During the early 1800s, the Industrial Revolution and mass immigration led to overpopulation, worker exploitation and poverty in U.S. cities such as New York, Boston and Philadelphia.   Families crowded into small, squalid tenements.  Working night and day, they earned barely enough to survive. 

In these impoverished families, children were expected to work as hard as their relatives, and were often forced on the streets to sell, beg or steal.  Illness was common, accidents frequent, and many children lost one or both of their parents.  Other children were sent away from their homes when their families could no longer provide for them; and many chose to set out on their own to escape domestic abuse.  These orphaned, homeless children became known as “street rats” and “street urchins.” Many of these children joined tough, criminal gangs for support and protection.  

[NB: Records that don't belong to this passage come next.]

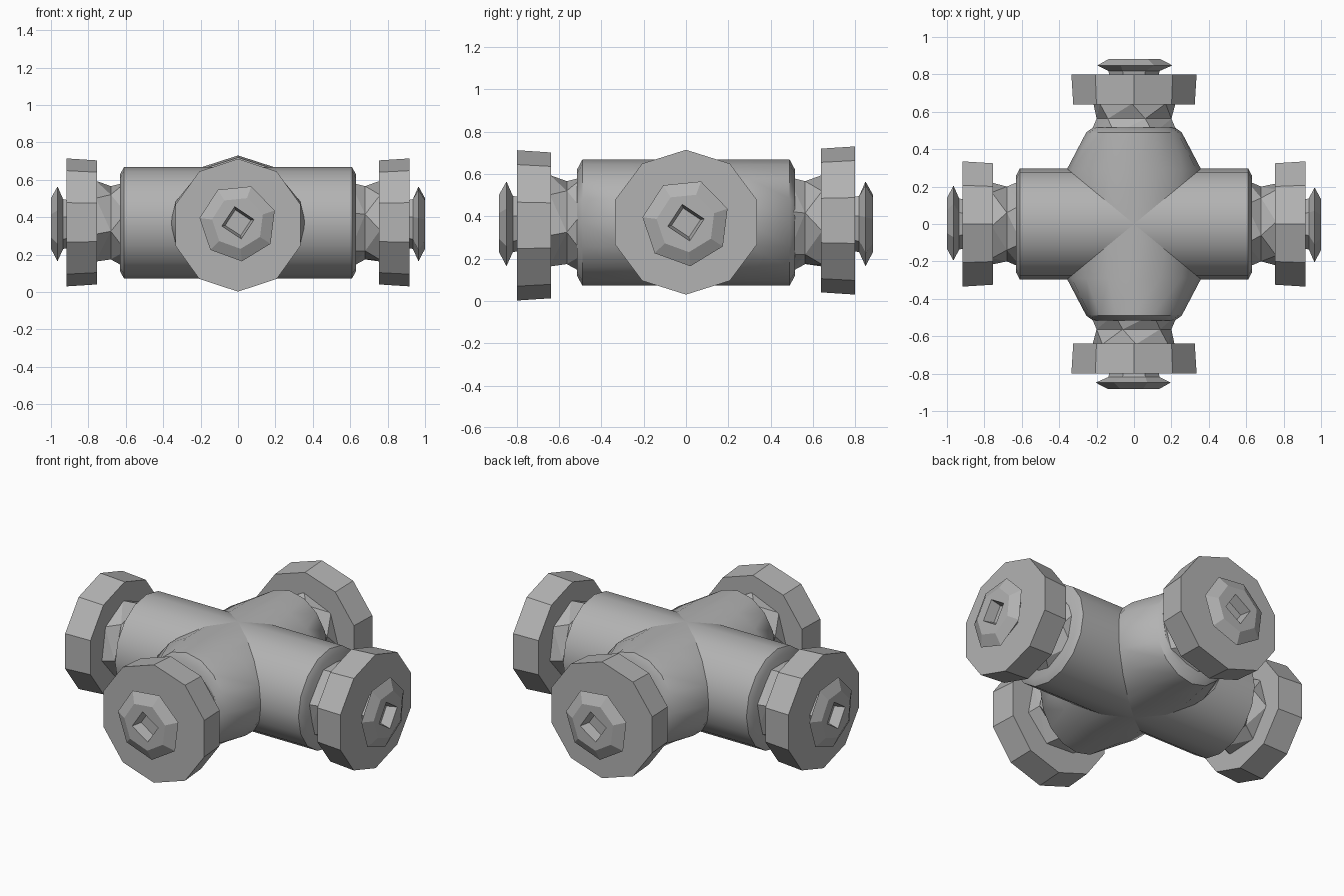
import bpy, bmesh, math
from mathutils import Matrix, Vector

cube = bpy.data.objects.get("Cube")
if cube:
    bpy.data.objects.remove(cube, do_unlink=True)

grey = bpy.data.materials.new("plain grey")
grey.use_nodes = True
colour = (0.45, 0.45, 0.45, 1)
grey.diffuse_color = colour
grey.node_tree.nodes["Principled BSDF"].inputs["Base Color"].default_value = colour

MID = 0.37  # height of the pipe axes


def loft(name, rings, turn, height=MID, smooth=False):
    """Bridge rings of (distance, half height, half width, sides, phase) along one direction."""
    bm = bmesh.new()
    loops = []
    for dist, tall, wide, sides, phase in rings:
        verts = []
        for i in range(sides):
            a = phase + math.tau * i / sides
            verts.append(bm.verts.new((tall * math.cos(a), wide * math.sin(a), dist)))
        edges = [bm.edges.new((verts[i], verts[(i + 1) % sides])) for i in range(sides)]
        loops.append((verts, edges))
    for (_, a), (_, b) in zip(loops, loops[1:]):
        bmesh.ops.bridge_loops(bm, edges=a + b)
    bm.faces.new(loops[0][0])
    bm.faces.new(loops[-1][0])
    bmesh.ops.recalc_face_normals(bm, faces=bm.faces[:])
    # local z becomes the outward direction, local x points down
    bm.transform(Matrix.Translation(Vector((0, 0, height)))
                 @ Matrix.Rotation(math.radians(turn), 4, "Z")
                 @ Matrix.Rotation(math.pi / 2, 4, "Y"))
    mesh = bpy.data.meshes.new(name)
    bm.to_mesh(mesh)
    bm.free()
    mesh.materials.append(grey)
    obj = bpy.data.objects.new(name, mesh)
    bpy.context.collection.objects.link(obj)
    if smooth:
        bpy.ops.object.select_all(action="DESELECT")
        obj.select_set(True)
        bpy.context.view_layer.objects.active = obj
        bpy.ops.object.shade_smooth_by_angle(angle=math.radians(32))
    return obj


# crossing pipes, the second one flared where they meet
R = 0.297
long_pipe = [(-0.63, 0.26, 0.26), (-0.61, R, R), (0.61, R, R), (0.63, 0.26, 0.26)]
flared_pipe = [(-0.515, 0.25, 0.22), (-0.49, R, 0.255), (-0.29, R, 0.36),
               (0.29, R, 0.36), (0.49, R, 0.255), (0.515, 0.25, 0.22)]
for name, profile, turn in (("long_pipe", long_pipe, 0), ("cross_pipe", flared_pipe, 90)):
    loft(name, [(d, t, w, 16, 0) for d, t, w in profile], turn, smooth=True)

# each pipe end: name, turn, pipe length, flange height, flange half height and width
ends = [("left", 0, 0.63, 0.372, 0.342, 0.352),
        ("back", 90, 0.513, 0.38, 0.35, 0.352),
        ("right", 180, 0.63, 0.372, 0.342, 0.352),
        ("front", 270, 0.513, 0.357, 0.355, 0.352)]
for name, turn, end, height, tall, wide in ends:
    # faceted neck, slightly twisted
    loft(name + "_neck", [(end - 0.03, 0.24, 0.24, 7, 0),
                          (end + 0.05, 0.205, 0.205, 6, 0.3),
                          (end + 0.13, 0.225, 0.225, 7, 0.4)], turn)
    # ten-sided flange
    loft(name + "_flange", [(end + 0.125, tall * 0.97, wide * 0.97, 10, 0),
                            (end + 0.286, tall, wide, 10, 0)], turn, height)
    # bolt head with a square socket
    loft(name + "_bolt", [(end + 0.26, 0.13, 0.13, 7, 0),
                          (end + 0.305, 0.14, 0.14, 7, 0),
                          (end + 0.335, 0.207, 0.207, 7, 0.1),
                          (end + 0.37, 0.14, 0.14, 7, 0.1),
                          (end + 0.37, 0.088, 0.088, 4, 0.2),
                          (end + 0.31, 0.07, 0.07, 4, 0.2)], turn)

The public eventually became aware and concerned, and various philanthropies were founded to come to the children’s aid.  Many of these charitable organizations believed that living conditions were simply too harsh in urban areas.  So thousands of children were plucked off the streets and sent to the rural west to find new homes.  These trains became known as “orphan trains,” and the children were called “orphan train riders.” 

This Web site is dedicated to remembering their journeys and sharing their stories.  Please feel free to use the resources you find here for educational purposes.  It is our hope that this destination will help raise awareness about this unique movement in U.S. history.

Susan Silverman